When people think of ‘writing mistakes’ they typically break out into a cold sweat thinking about the time they wrote their instead of they’re. However, though there are a myriad of common grammatical mistakes made by writers, there are equally as many content writing mistakes that writers often overlook. And, just like grammatical errors, content writing mistakes can have an equally adverse effect on your writing. So, though you may still have to worry about the grammar police busting you for your improper use of the semicolon, these writing mistakes are equally important to avoid:
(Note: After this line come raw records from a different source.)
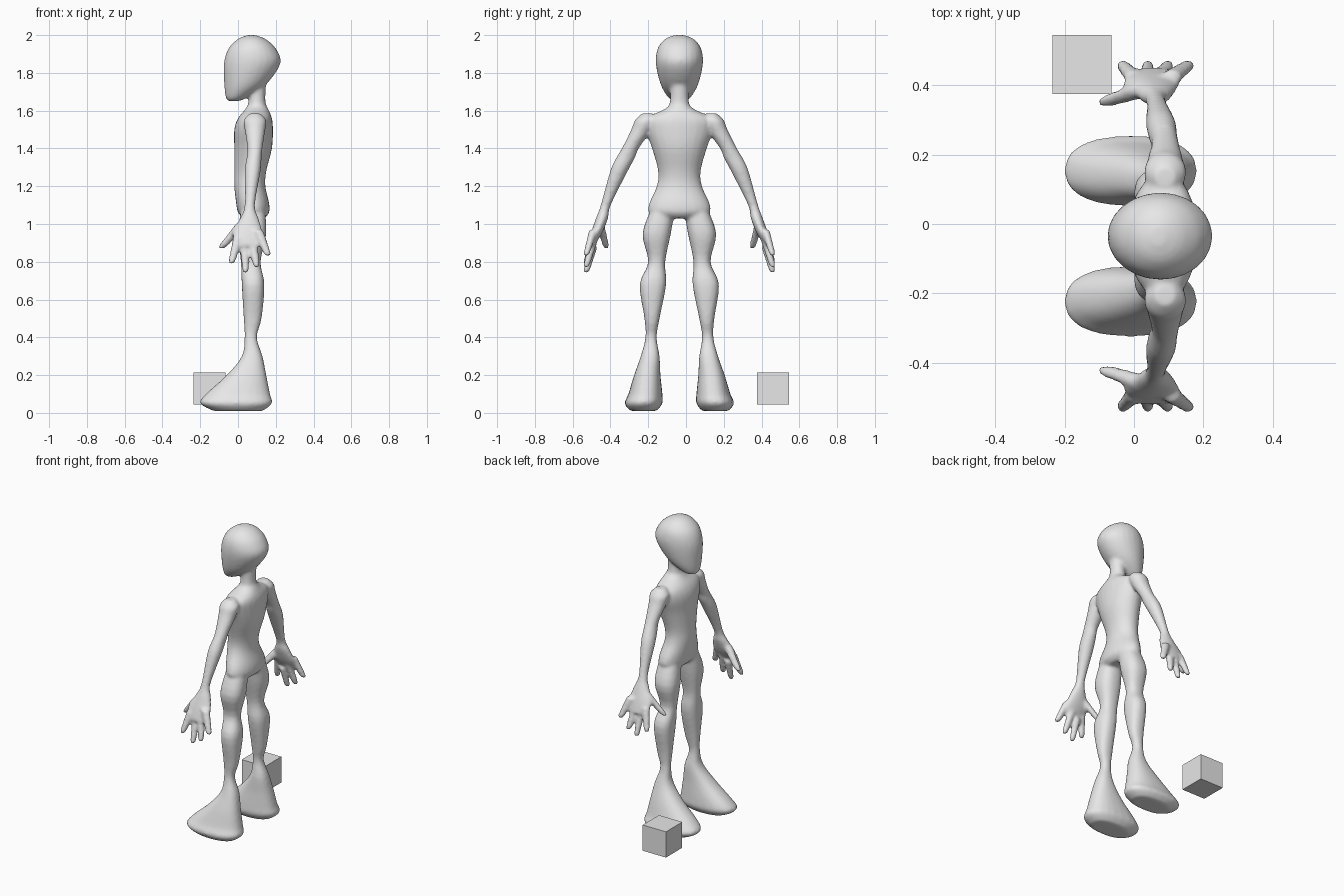
import bpy, bmesh, math
from mathutils import Vector

if "Cube" in bpy.data.objects:
    bpy.data.objects.remove(bpy.data.objects["Cube"], do_unlink=True)

MID = -.035   # symmetry plane of the figure, which faces -x
SIDES = 24
STEPS = 4

grey = bpy.data.materials.new("plain grey")
grey.use_nodes = True
grey.diffuse_color = (.8, .8, .8, 1)
grey.node_tree.nodes["Principled BSDF"].inputs["Base Color"].default_value = grey.diffuse_color


def ring(height, front, back, half, out=0):
    """Level oval: x extent, half width, distance out from the midline."""
    return Vector(((front + back) / 2, out, height, (back - front) / 2, half))


def smooth_path(rings):
    """Extra rings on a spline through the given ones."""
    ends = [rings[0]] + rings + [rings[-1]]
    path = []
    for before, start, end, after in zip(ends, ends[1:], ends[2:], ends[3:]):
        leave, arrive = (end - before) / 2, (after - start) / 2
        for step in range(STEPS):
            t = step / STEPS
            blend = t * t * (3 - 2 * t)
            path.append(start.lerp(end, blend)
                        + leave * (t * (1 - t) ** 2) - arrive * (t * t * (1 - t)))
    return path + [rings[-1]]


def column(bm, rings, side=1, power=1):
    """Skin the rings, listed from the bottom up, into a capped tube."""
    loops = []
    for x, out, z, depth, half in smooth_path(rings):
        loop = []
        for k in range(SIDES):
            angle = math.tau * k / SIDES
            c, s = (math.copysign(abs(f(angle)) ** power, f(angle))
                    for f in (math.cos, math.sin))
            loop.append(bm.verts.new((x + c * depth, MID + side * out + s * half, z)))
        loops.append(loop)
    for low, high in zip(loops, loops[1:]):
        for k in range(SIDES):
            bm.faces.new((low[k - 1], low[k], high[k], high[k - 1]))
    bm.faces.new(loops[0][::-1])
    bm.faces.new(loops[-1])


def digit(bm, tip, base, side):
    """Finger from a rounded tip up into the palm."""
    tip, base = Vector(tip), Vector(base)
    slant = 1 + abs(tip.x - base.x) * 4   # keeps leaning digits full
    rings = []
    for along, radius in ((0, .01), (.12, .017), (.5, .02), (1, .023)):
        x, out, z = tip.lerp(base, along)
        rings.append(ring(z, x - radius * slant, x + radius * slant, radius, out))
    column(bm, rings, side)


bm = bmesh.new()

for side in (1, -1):
    # Foot and leg
    column(bm, [
        ring(height=.01, front=-.13, back=.13, out=.19, half=.07),
        ring(height=.05, front=-.2, back=.18, out=.19, half=.1),
        ring(height=.1, front=-.17, back=.17, out=.18, half=.09),
        ring(height=.2, front=-.06, back=.15, out=.17, half=.07),
        ring(height=.3, front=.02, back=.13, out=.155, half=.05),
        ring(height=.4, front=.035, back=.1, out=.15, half=.03),
        ring(height=.5, front=.03, back=.125, out=.145, half=.04),
        ring(height=.68, front=.02, back=.14, out=.14, half=.07),
        ring(height=.8, front=.015, back=.12, out=.12, half=.045),
        ring(height=.95, front=0, back=.15, out=.12, half=.075),
        ring(height=1.1, front=.02, back=.14, out=.08, half=.06),
    ], side, power=.85)

    # Palm and arm
    column(bm, [
        ring(height=.885, front=-.01, back=.115, out=.47, half=.018),
        ring(height=.95, front=-.03, back=.13, out=.44, half=.03),
        ring(height=1.03, front=.01, back=.11, out=.41, half=.032),
        ring(height=1.1, front=.035, back=.09, out=.39, half=.027),
        ring(height=1.28, front=.035, back=.12, out=.32, half=.047),
        ring(height=1.35, front=.045, back=.125, out=.285, half=.05),
        ring(height=1.4, front=.05, back=.13, out=.26, half=.045),
        ring(height=1.5, front=.035, back=.145, out=.2, half=.055),
        ring(height=1.55, front=.03, back=.15, out=.18, half=.055),
        ring(height=1.585, front=.06, back=.12, out=.17, half=.03),
    ], side)

    # Fingers, then thumb
    for tip_x, tip_z, base_x in ((-.035, .79, 0), (.04, .74, .035),
                                 (.1, .77, .075), (.16, .83, .105)):
        digit(bm, (tip_x, .495, tip_z), (base_x, .455, tip_z + .14), side)
    digit(bm, (-.09, .385, .87), (.02, .42, 1), side)

# Torso and neck
column(bm, [
    ring(height=1.03, front=.03, back=.14, half=.09),
    ring(height=1.06, front=0, back=.165, half=.16),
    ring(height=1.11, front=-.01, back=.165, half=.16),
    ring(height=1.2, front=-.02, back=.145, half=.12),
    ring(height=1.28, front=-.02, back=.15, half=.113),
    ring(height=1.4, front=-.02, back=.18, half=.145),
    ring(height=1.5, front=-.02, back=.185, half=.18),
    ring(height=1.56, front=0, back=.18, half=.175),
    ring(height=1.61, front=.04, back=.16, half=.075),
    ring(height=1.65, front=.055, back=.145, half=.05),
    ring(height=1.76, front=.05, back=.15, half=.05),
])

# Head
column(bm, [
    ring(height=1.65, front=-.05, back=0, half=.03),
    ring(height=1.67, front=-.065, back=.05, half=.06),
    ring(height=1.74, front=-.073, back=.15, half=.1),
    ring(height=1.85, front=-.075, back=.225, half=.125),
    ring(height=1.93, front=-.05, back=.2, half=.115),
    ring(height=1.98, front=0, back=.145, half=.075),
    ring(height=2, front=.05, back=.09, half=.025),
])

mesh = bpy.data.meshes.new("body")
bm.to_mesh(mesh)
bm.free()
body = bpy.data.objects.new("body", mesh)
bpy.context.collection.objects.link(body)
bpy.context.view_layer.objects.active = body
body.select_set(True)

# Fuse the parts into one soft skin
fuse = body.modifiers.new("fuse", "REMESH")
fuse.mode = "VOXEL"
fuse.voxel_size = .009
soften = body.modifiers.new("soften", "SMOOTH")
soften.iterations = 8
for modifier in (fuse.name, soften.name):
    bpy.ops.object.modifier_apply(modifier=modifier)
body.data.materials.clear()
body.data.materials.append(grey)
bpy.ops.object.shade_smooth()

# Loose block beside the foot
bpy.ops.mesh.primitive_cube_add(size=.17, location=(-.15, .46, .13))
block = bpy.context.object
block.name = "block"
block.data.materials.append(grey)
One of the most common mistakes writers make is having dialogue that sounds too literary and fluffy. Your narrative should sound drastically different than the way your characters speak because people don’t talk in abstract similes and poetic imagery. People use slang, have a finite vocabulary, and stutter or stumble over their words. Speech is an imperfect thing and if your novel doesn’t reflect that, the characters will feel dry and unrealistic. One of the easiest tricks to making sure your dialogue sounds realistic is to speak any dialogue you’re writing aloud. It may make you feel a little silly, but hearing the words coming out of someone’s mouth is the clearest way to figure out if it’s something that someone would actually say.
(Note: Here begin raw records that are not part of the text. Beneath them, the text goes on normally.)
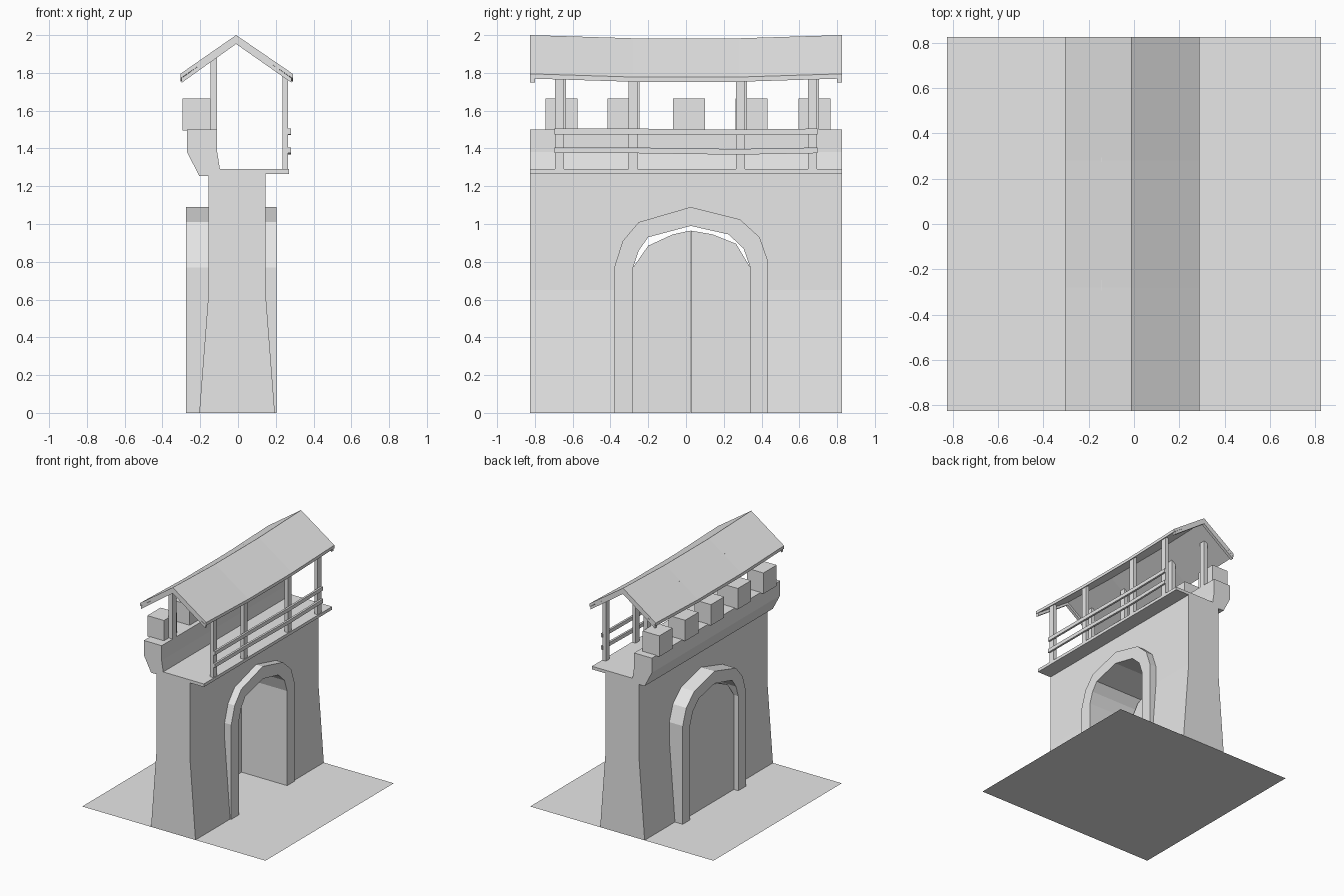
import bpy
import bmesh

cube = bpy.data.objects.get("Cube")
if cube:
    bpy.data.objects.remove(cube, do_unlink=True)

stone = bpy.data.materials.new("plain_grey")
stone.use_nodes = True
GREY = (0.8, 0.8, 0.8, 1)
stone.diffuse_color = GREY
stone.node_tree.nodes["Principled BSDF"].inputs["Base Color"].default_value = GREY

HALF = 0.825


def loft(name, sections):
    """Join matching cross-sections into a closed solid."""
    bm = bmesh.new()
    rings = [[bm.verts.new(p) for p in s] for s in sections]
    n = len(rings[0])
    for a, b in zip(rings, rings[1:]):
        for i in range(n):
            j = (i + 1) % n
            bm.faces.new((a[i], a[j], b[j], b[i]))
    bm.faces.new(rings[0])
    bm.faces.new(rings[-1])
    bmesh.ops.recalc_face_normals(bm, faces=bm.faces)
    mesh = bpy.data.meshes.new(name)
    bm.to_mesh(mesh)
    bm.free()
    mesh.materials.append(stone)
    obj = bpy.data.objects.new(name, mesh)
    bpy.context.collection.objects.link(obj)
    return obj


def along_y(name, xz, stations):
    """Sweep an x-z profile along y; each station is (y, height shift)."""
    return loft(name, [[(x, y, z + dz) for x, z in xz] for y, dz in stations])


def along_x(name, yz, x0, x1):
    return loft(name, [[(x, y, z) for y, z in yz] for x in (x0, x1)])


def box(name, x0, x1, y0, y1, z0, z1):
    return along_y(name, [(x0, z0), (x1, z0), (x1, z1), (x0, z1)], [(y0, 0), (y1, 0)])


FULL = [(-HALF, 0), (HALF, 0)]

# Ground sheet
bpy.ops.mesh.primitive_plane_add(size=2 * HALF)
ground = bpy.context.object
ground.name = "ground_sheet"
ground.data.materials.append(stone)

# Wall with flared foot
wall = along_y("wall", [(-0.205, 0), (0.195, 0), (0.145, 0.65), (0.145, 1.27),
                        (-0.155, 1.27), (-0.155, 0.65)], FULL)

# Gate arch
outer = [(-0.38, 0), (-0.38, 0.77), (-0.335, 0.91), (-0.25, 1.01), (0.025, 1.09),
         (0.285, 1.025), (0.39, 0.93), (0.435, 0.8), (0.435, 0)]
inner = [(-0.28, 0), (-0.28, 0.77), (-0.25, 0.86), (-0.2, 0.93), (0.025, 0.99),
         (0.225, 0.945), (0.305, 0.87), (0.34, 0.77), (0.34, 0)]
along_x("gate_arch", outer + inner[::-1], -0.275, 0.205)

# Passage cut through the wall, hidden inside the arch ring
middle = [((a + c) / 2, (b + d) / 2 if b else -0.1) for (a, b), (c, d) in zip(outer, inner)]
cutter = along_x("passage_cutter", middle, -0.5, 0.5)
cutter.hide_render = True
cutter.hide_viewport = True
cut = wall.modifiers.new("passage", "BOOLEAN")
cut.operation = "DIFFERENCE"
cut.solver = "EXACT"
cut.object = cutter

# Two door leaves
right_leaf = [(-0.28, 0), (-0.28, 0.77), (-0.2, 0.885), (-0.07, 0.945), (0.024, 0.965), (0.024, 0)]
left_leaf = [(0.026, 0), (0.026, 0.965), (0.14, 0.945), (0.265, 0.895), (0.34, 0.77), (0.34, 0)]
along_x("door_leaf_right", right_leaf, -0.235, -0.205)
along_x("door_leaf_left", left_leaf, -0.235, -0.205)

# Walkway deck and overhanging parapet
box("deck", -0.15, 0.27, -HALF, HALF, 1.265, 1.29)
along_y("parapet", [(-0.205, 1.255), (-0.15, 1.255), (-0.095, 1.285), (-0.11, 1.38),
                    (-0.11, 1.5), (-0.27, 1.5), (-0.27, 1.38)], FULL)

# Merlons
for i, y in enumerate((-0.66, -0.33, 0.015, 0.347, 0.68)):
    box(f"merlon_{i + 1}", -0.295, -0.145, y - 0.085, y + 0.085, 1.495, 1.665)

# Roof posts on the deck and on the parapet
for i, y in enumerate((-0.67, -0.28, 0.288, 0.67)):
    box(f"deck_post_{i + 1}", 0.235, 0.265, y - 0.024, y + 0.024, 1.285, 1.79)
    box(f"parapet_post_{i + 1}", -0.145, -0.11, y - 0.014, y + 0.034, 1.49, 1.89)

# Handrails with a slight warp
for name, z, warp in (("upper_rail", 1.475, -0.005), ("lower_rail", 1.375, -0.008)):
    along_y(name, [(0.263, z), (0.28, z), (0.28, z + 0.03), (0.263, z + 0.03)],
            [(-0.695, 0), (-0.28, 0), (0.27, warp), (0.695, 0)])


# Sagging gable roof with rafters at both ends
def gable(top, thick, left, right):
    ridge = (-0.01, 2.0 - top)
    eave = 1.795 - top
    upper = [(left, eave), ridge, (right, eave)]
    return upper + [(x, z - thick) for x, z in reversed(upper)]


along_y("roof", gable(0, 0.025, -0.305, 0.29),
        [(-HALF, 0), (-0.28, -0.017), (0.28, -0.017), (HALF, 0)])
for name, y in (("front_rafter", -HALF), ("back_rafter", HALF - 0.025)):
    along_y(name, gable(0.022, 0.025, -0.298, 0.283), [(y, 0), (y + 0.025, 0)])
Another common dialogue mistake is failing to differentiate your character’s voices from one another. So many books exist where each of the characters just speaks how the author speaks. Not only does this problem make it difficult to tell the characters apart, but it also affects the believability of the book because a world where every character sounds exactly the same just doesn’t feel real. Consider where each of your characters grew up- is there slang from those areas they would use that other characters wouldn’t? What is each of your character’s level of education? This will affect their level of vocabulary as well. In addition, think of their tone, if they stutter or ‘er’ and ‘um’, or do they have specific words they simply like to overuse? Use these questions as tools to help make your characters sound more unique.
One thing writers often overlook is how to write ‘in-scene’ to create drama. Think about a movie- when there’s less action, there are slower shots and when there’s more action, you get quicker cuts. Writing is the same way: when you want to create drama or suspense in a scene you start to write with shorter, sharper sentences. Writers often make the mistake of keeping the long-winded prose for suspenseful scenes and this ends up making them feel less dramatic.
Where are we?
Out of everything on our list, this is likely the most common writing mistake. Leaving the reader asking ‘where are we?’ because you’ve done no work to describe the scene. We know it’s easy to get caught up in the plot and forget to include these details, but in order for readers to feel fully immersed in your novel, all of their senses need to be activated- including sight. Every time you switch the setting of your story, make sure to take a paragraph or two to go into detail about what this new setting looks like, feels like, smells like, etc.
In order for your story to feel realistic, you must create conflict that is both interesting and believable. So often in books, writers create scenarios where the entire root of the conflict is simply based on the characters misunderstanding what the other is saying. This is not conflict. Conflict involves both internal and external forces keeping the protagonist from getting what they want. If the conflict just involves characters misunderstanding each other, you’re simply going to leave your readers frustrated.
POV & Tenses
Inconsistency with POV and tenses is another incredibly common writing mistake. Make sure when you begin writing your novel you choose your POV and whether the story will be in past or present tense…and then stick with that throughout the story. Nothing is more jarring than a story that keeps switching between third-person on one specific character to third-person omniscient to third-person in the mind of another character with little to no transition.